*Aim of the task*. Provide only the number of lines in the data below that contain the string "Matrix".

Plain-text document sources:
- - -

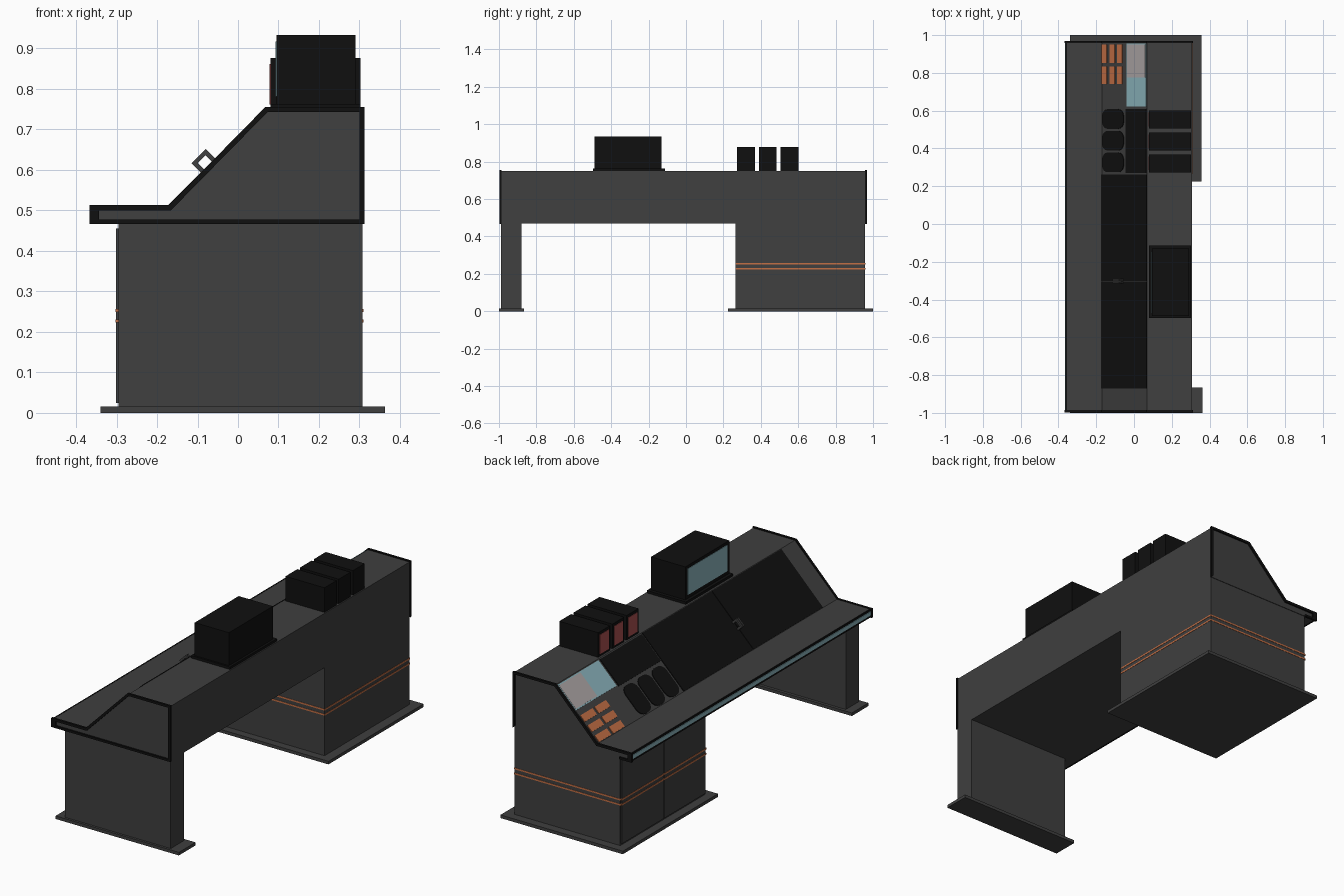
import bpy, bmesh, math
from mathutils import Matrix, Vector

if "Cube" in bpy.data.objects:
    bpy.data.objects.remove(bpy.data.objects["Cube"])


def material(name, rgb):
    m = bpy.data.materials.new(name)
    m.diffuse_color = (*rgb, 1)
    m.use_nodes = True
    m.node_tree.nodes["Principled BSDF"].inputs["Base Color"].default_value = m.diffuse_color
    return m


GREY = material("dark_grey", (0.05, 0.05, 0.05))
BLACK = material("black", (0.005, 0.005, 0.005))
TEAL = material("screen_teal", (0.26, 0.46, 0.51))
PALE = material("readout_pale", (0.42, 0.38, 0.38))
ORANGE = material("orange", (0.55, 0.16, 0.06))
RED = material("screen_red", (0.40, 0.08, 0.08))


def finish(bm, name, mat):
    bmesh.ops.recalc_face_normals(bm, faces=bm.faces)
    me = bpy.data.meshes.new(name)
    bm.to_mesh(me)
    bm.free()
    me.materials.append(mat)
    ob = bpy.data.objects.new(name, me)
    bpy.context.collection.objects.link(ob)
    return ob


def box(name, x, y, z, mat, rounding=0):
    """Box from (min, max) ranges; rounding bevels the upright edges."""
    bm = bmesh.new()
    bmesh.ops.create_cube(bm, size=1)
    for v in bm.verts:
        v.co = Vector([(r[0] + r[1]) / 2 + c * (r[1] - r[0]) for c, r in zip(v.co, (x, y, z))])
    if rounding:
        upright = [e for e in bm.edges if abs(e.verts[0].co.z - e.verts[1].co.z) > 1e-5]
        bmesh.ops.bevel(bm, geom=upright, offset=rounding, segments=4, profile=0.5, affect='EDGES')
    return finish(bm, name, mat)


def slope_box(name, x, y, h, mat, rounding=0):
    """Box lying on the 45 degree panel; x is given as seen from above, h is height off it."""
    s = math.sqrt(2)
    ob = box(name, (x[0] * s, x[1] * s), y, h, mat, rounding)
    ob.data.transform(Matrix.Translation((0, 0, 0.68)) @ Matrix.Rotation(-math.pi / 4, 4, 'Y'))
    return ob


def prism(name, loops, y, mat):
    """Extrude one or more x-z outlines along y."""
    bm = bmesh.new()
    for pts in loops:
        a = [bm.verts.new((px, y[0], pz)) for px, pz in pts]
        b = [bm.verts.new((px, y[1], pz)) for px, pz in pts]
        bm.faces.new(a)
        bm.faces.new(b[::-1])
        for i in range(len(pts)):
            j = (i + 1) % len(pts)
            bm.faces.new((a[i], b[i], b[j], a[j]))
    return finish(bm, name, mat)


# Desk body
prism("desk_body", [[(-0.357, 0.47), (0.308, 0.47), (0.308, 0.75), (0.07, 0.75),
                     (-0.17, 0.51), (-0.357, 0.51)]], (-0.988, 0.96), GREY)

# Black end trims: full ring on one end, open underneath on the cabinet end
outer = [(-0.295, 0.466), (-0.367, 0.466), (-0.367, 0.513), (-0.171, 0.513),
         (0.067, 0.755), (0.312, 0.755), (0.312, 0.466)]
inner = [(-0.295, 0.477), (-0.343, 0.477), (-0.343, 0.5), (-0.166, 0.5),
         (0.073, 0.743), (0.30, 0.743), (0.30, 0.477)]
n = len(outer)
quads = [[outer[i], outer[(i + 1) % n], inner[(i + 1) % n], inner[i]] for i in range(n)]
prism("end_trim_leg_side", quads, (-0.997, -0.986), BLACK)
prism("end_trim_cabinet_side", quads[:-1], (0.957, 0.968), BLACK)

# Front lip with light strip
box("front_lip", (-0.362, -0.356), (-0.988, 0.96), (0.468, 0.511), BLACK)
box("lip_light_strip", (-0.365, -0.361), (-0.986, 0.957), (0.48, 0.50), TEAL)

# Supports and floor plates
box("side_leg", (-0.295, 0.308), (-0.988, -0.88), (0.01, 0.475), GREY)
box("leg_foot_plate", (-0.34, 0.363), (-1.0, -0.865), (0, 0.016), GREY)
box("cabinet", (-0.295, 0.308), (0.265, 0.957), (0.01, 0.475), GREY)
box("cabinet_foot_plate", (-0.34, 0.358), (0.225, 1.0), (0, 0.016), GREY)
for i, y in enumerate([(0.272, 0.607), (0.615, 0.95)]):
    box(f"cabinet_door_{i + 1}", (-0.301, -0.293), y, (0.025, 0.455), GREY)

# Orange stripes around the cabinet
for i, z in enumerate((0.223, 0.249)):
    box(f"cabinet_stripe_{i + 1}", (-0.3025, 0.3095), (0.2635, 0.9585), (z, z + 0.008), ORANGE)

# Sloped lids and their handle
for i, y in enumerate([(-0.87, -0.305), (-0.302, 0.262)]):
    slope_box(f"sloped_lid_{i + 1}", (-0.169, 0.068), y, (-0.005, 0.004), BLACK)
for i, y in enumerate((-0.315, -0.301)):
    ys = (y, y + 0.009)
    for j, x in enumerate((-0.089, -0.062)):
        slope_box(f"handle_{i + 1}_post_{j + 1}", (x, x + 0.008), ys, (0, 0.036), GREY)
    slope_box(f"handle_{i + 1}_grip", (-0.089, -0.054), ys, (0.026, 0.036), GREY)

# Sloped control area: dark panel, rounded pads, readout and keys
slope_box("control_panel", (-0.043, 0.066), (0.27, 0.61), (-0.005, 0.004), BLACK)
for i in range(3):
    y = 0.274 + i * 0.115
    slope_box(f"rounded_pad_{i + 1}", (-0.167, -0.053), (y, y + 0.104), (-0.005, 0.004), BLACK, 0.04)
slope_box("readout_screen", (-0.038, 0.066), (0.622, 0.955), (-0.005, 0.003), TEAL)
slope_box("readout_data_block", (-0.034, 0.062), (0.775, 0.95), (0, 0.004), PALE)
for i in range(3):
    for j, y in enumerate([(0.742, 0.835), (0.852, 0.95)]):
        x = -0.168 + i * 0.041
        slope_box(f"key_{i + 1}_{j + 1}", (x, x + 0.026), y, (-0.005, 0.004), ORANGE)

# Large monitor
box("monitor_base", (0.08, 0.302), (-0.497, -0.113), (0.745, 0.763), BLACK)
box("monitor_case", (0.095, 0.29), (-0.488, -0.13), (0.76, 0.933), BLACK)
box("monitor_screen", (0.093, 0.1), (-0.47, -0.148), (0.782, 0.917), TEAL)

# Three small monitors
for i in range(3):
    y = 0.273 + i * 0.116
    box(f"small_monitor_{i + 1}", (0.08, 0.302), (y, y + 0.096), (0.745, 0.877), BLACK)
    box(f"small_screen_{i + 1}", (0.078, 0.085), (y + 0.012, y + 0.084), (0.762, 0.862), RED)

- - -

*Expected answer*. 2